  • 10 Nov. 2014 - 11 Nov. 2014
  • |
  • Last updated: 01 Dec. 2014 16:42

Threats to maritime security are complex and diverse, including piracy, the trafficking of humans, weapons and narcotics, dumping of toxic waste and illegal fishing. It is a global concern that is of increasing strategic importance for the international community.

Officials from NATO and the European Union (EU), as well as representatives from academia, addressed the challenges of maritime security at a workshop on 10 and 11 November in Geneva, Switzerland.

Mr Michel Soula, NATO Deputy Assistant Secretary General for Operations, said, “If we aim to bolster globalisation for the benefit of all, if trade at sea is to continue unmolested, and if the world is going to feed and fuel itself in the 21st century – then internationalised maritime security is an obligation, not a choice.”

Robust measures

Participants discussed options for implementing NATO’s Maritime Strategy as an effective tool in the efforts to maintain robust maritime security. They agreed that information-sharing among NATO and EU member and partner countries would help to ensure a robust maritime security effort. Delegates also examined the issue of protracted maritime conflicts, focusing on the Mediterranean and the Baltics.

There is merit in facilitating an exchange between experts from NATO member and partner countries to consider and explore the risks and opportunities for building trust to further enhance maritime security”, said Dr Eyup Turmus from the NATO Science for Peace and Security (SPS) Programme.

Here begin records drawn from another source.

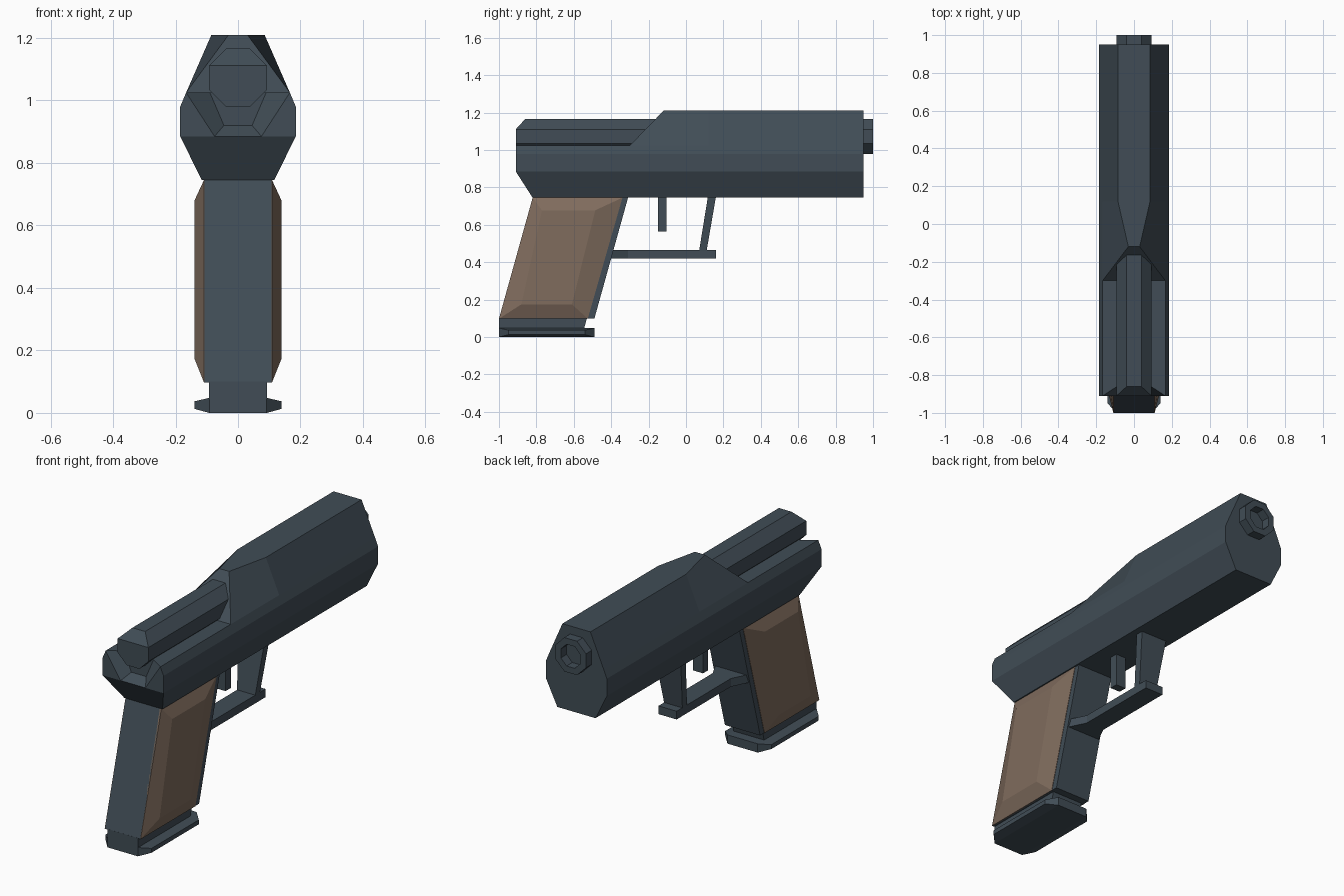
import bpy, bmesh, math

if "Cube" in bpy.data.objects:
    bpy.data.objects.remove(bpy.data.objects["Cube"])


def material(name, rgb):
    m = bpy.data.materials.new(name)
    m.diffuse_color = (*rgb, 1)
    m.use_nodes = True
    m.node_tree.nodes["Principled BSDF"].inputs["Base Color"].default_value = m.diffuse_color
    return m


SLATE = material("slate_metal", (0.052, 0.073, 0.092))
BROWN = material("brown_grip", (0.215, 0.150, 0.110))


def build(name, verts, faces, mat, mirror=False):
    bm = bmesh.new()
    vs = [bm.verts.new(v) for v in verts]
    for f in faces:
        bm.faces.new([vs[i] for i in f])
    if mirror:
        # reflect the half across x = 0 and weld the centre line
        copy = bmesh.ops.duplicate(bm, geom=bm.verts[:] + bm.edges[:] + bm.faces[:])
        for v in copy["geom"]:
            if isinstance(v, bmesh.types.BMVert):
                v.co.x *= -1
        bmesh.ops.remove_doubles(bm, verts=bm.verts[:], dist=0.0005)
    bmesh.ops.recalc_face_normals(bm, faces=bm.faces[:])
    me = bpy.data.meshes.new(name)
    bm.to_mesh(me)
    bm.free()
    me.materials.append(mat)
    ob = bpy.data.objects.new(name, me)
    bpy.context.collection.objects.link(ob)
    return ob


def loft(name, rings, mat, caps=True):
    """Skin between rings that all have the same number of points."""
    n = len(rings[0])
    verts = [p for r in rings for p in r]
    faces = [(k * n + i, k * n + (i + 1) % n, (k + 1) * n + (i + 1) % n, (k + 1) * n + i)
             for k in range(len(rings) - 1) for i in range(n)]
    if caps:
        faces += [tuple(range(n)), tuple(range((len(rings) - 1) * n, len(rings) * n))]
    return build(name, verts, faces, mat)


def side(x, yz):
    return [(x, y, z) for y, z in yz]


def prism(name, yz, half, mat):
    return loft(name, [side(-half, yz), side(half, yz)], mat)


# Body: half shell, with rear wings, scooped back and a faceted ramp
P = {
    "a0": (0, -.82, .745), "a1": (.116, -.82, .745),
    "b1": (.185, -.91, .885), "b2": (.185, -.91, .98), "b3": (.166, -.91, 1.025),
    "n0": (0, -.91, .885), "n1": (.075, -.91, .885),
    "i0": (0, -.86, .92), "i1": (.045, -.86, .92), "i2": (.09, -.86, 1.025), "i3": (0, -.86, 1.025),
    "r0": (0, -.30, 1.025), "r1": (.166, -.30, 1.025), "t0": (0, -.12, 1.21), "r2": (.03, -.12, 1.21),
    "r3": (.085, .12, 1.21), "r4": (.166, .12, 1.025),
    "f0": (0, .95, .745), "f1": (.116, .95, .745), "f2": (.185, .95, .885), "f3": (.185, .95, .98),
    "f4": (.166, .95, 1.025), "f5": (.085, .95, 1.21), "f6": (0, .95, 1.21),
}
key = list(P)
F = ["a0 a1 b1 n1 n0", "n1 b1 b2 b3", "n0 n1 i1 i0", "n1 b3 i2 i1", "i0 i1 i2 i3",
     "i3 i2 b3 r1 r0", "r0 r1 r2 t0", "r1 r4 r3 r2", "t0 r2 r3 f5 f6", "r4 f4 f5 r3",
     "b2 f3 f4 r4 r1 b3", "b1 f2 f3 b2", "a1 f1 f2 b1", "a0 f0 f1 a1", "f0 f1 f2 f3 f4 f5 f6"]
build("body", list(P.values()), [[key.index(k) for k in f.split()] for f in F], SLATE, mirror=True)


# Barrel: one octagonal tube, bevelled at the tail and bored at the muzzle
def octagon(r, y, tail=False):
    pts = []
    for i in range(8):
        a = math.radians(22.5 + 45 * i)
        z = 1.0725 + r * math.sin(a)
        pts.append((r * math.cos(a), y + (.05 if tail and z > 1.15 else 0), z))
    return pts


R = .093 / math.cos(math.pi / 8)
rings = [octagon(R, -.91, True), octagon(R, 1), octagon(R * .64, 1), octagon(R * .64, .88)]
verts = [p for r in rings for p in r]
faces = [(k * 8 + i, k * 8 + (i + 1) % 8, k * 8 + 8 + (i + 1) % 8, k * 8 + 8 + i)
         for k in range(3) for i in range(8)]
faces += [(0, 1, 2, 3), (0, 3, 4, 5, 6, 7), tuple(range(24, 32))]
build("barrel", verts, faces, SLATE)

# Grip core and magazine neck
prism("grip", [(-.82, .745), (-.31, .745), (-.49, .098), (-1, .098)], .107, SLATE)
prism("magazine_neck", [(-1, .1), (-.53, .1), (-.545, .045), (-1, .045)], .093, SLATE)

# Magazine base: flat pad with tapered sides
pad = [(-1, 0), (-.49, 0), (-.49, .048), (-1, .048)]
tip = [(-.95, .013), (-.54, .013), (-.54, .037), (-.95, .037)]
loft("magazine_base", [side(-.14, tip), side(-.092, pad), side(.092, pad), side(.14, tip)], SLATE)

# Grip panels: raised bevelled plates on both sides
outer = [(-.82, .745), (-.34, .745), (-.525, .098), (-1, .098)]
inner = [(-.77, .678), (-.485, .678), (-.61, .175), (-.88, .175)]
for s, label in ((1, "right"), (-1, "left")):
    loft("grip_panel_" + label, [side(s * .1, outer), side(s * .109, outer), side(s * .14, inner)], BROWN)


# Trigger guard: flat bar flaring at the grip, and a tapering front post
def slab(y, half, z0, z1):
    return [(-half, y, z0), (half, y, z0), (half, y, z1), (-half, y, z1)]


loft("guard_bar", [slab(-.46, .1, .42, .465), slab(-.40, .1, .42, .465),
                   slab(-.31, .055, .42, .465), slab(.16, .055, .42, .465)], SLATE)
loft("guard_post", [[(-h, y0, z), (h, y0, z), (h, y1, z), (-h, y1, z)]
                    for h, y0, y1, z in ((.055, .07, .11, .46), (.08, .117, .16, .75))], SLATE)

# Trigger
prism("trigger", [(-.15, .75), (-.105, .75), (-.105, .565), (-.15, .565)], .03, SLATE)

NATO’s role in maritime security

Maritime security is rising on NATO’s agenda and Allies are increasingly determined to implement the Maritime Strategy – an objective set at the Wales Summit in September 2014. This encompasses a complete revamping of NATO’s maritime forces, an extensive multi-year programme of maritime exercises and training, and the enhancement of cooperation between NATO and its partners, with other international actors and, in particular, the European Union.

So far, NATO’s current maritime operations have demonstrated the Alliance’s ability to achieve strategic objectives in vastly different contexts. Under Operation Active Endeavour, NATO ships are patrolling the Mediterranean and monitoring shipping to help deter, defend, disrupt and protect against terrorist activity. The operation evolved out of NATO’s immediate response to the terrorist attacks against the United States of 11 September 2001. Since 2008, NATO has also helped to deter and disrupt pirate attacks and protect humanitarian aid shipments off the Horn of Africa. And in 2011, Operation Unified Protector delivered power from the sea and comprised a major maritime arms embargo on Libya.

The workshop was co-organised by the Centre for Trust, Peace and Social Relations at Coventry University in the UK and the Small Arms Survey in Switzerland, with support from the NATO SPS Programme.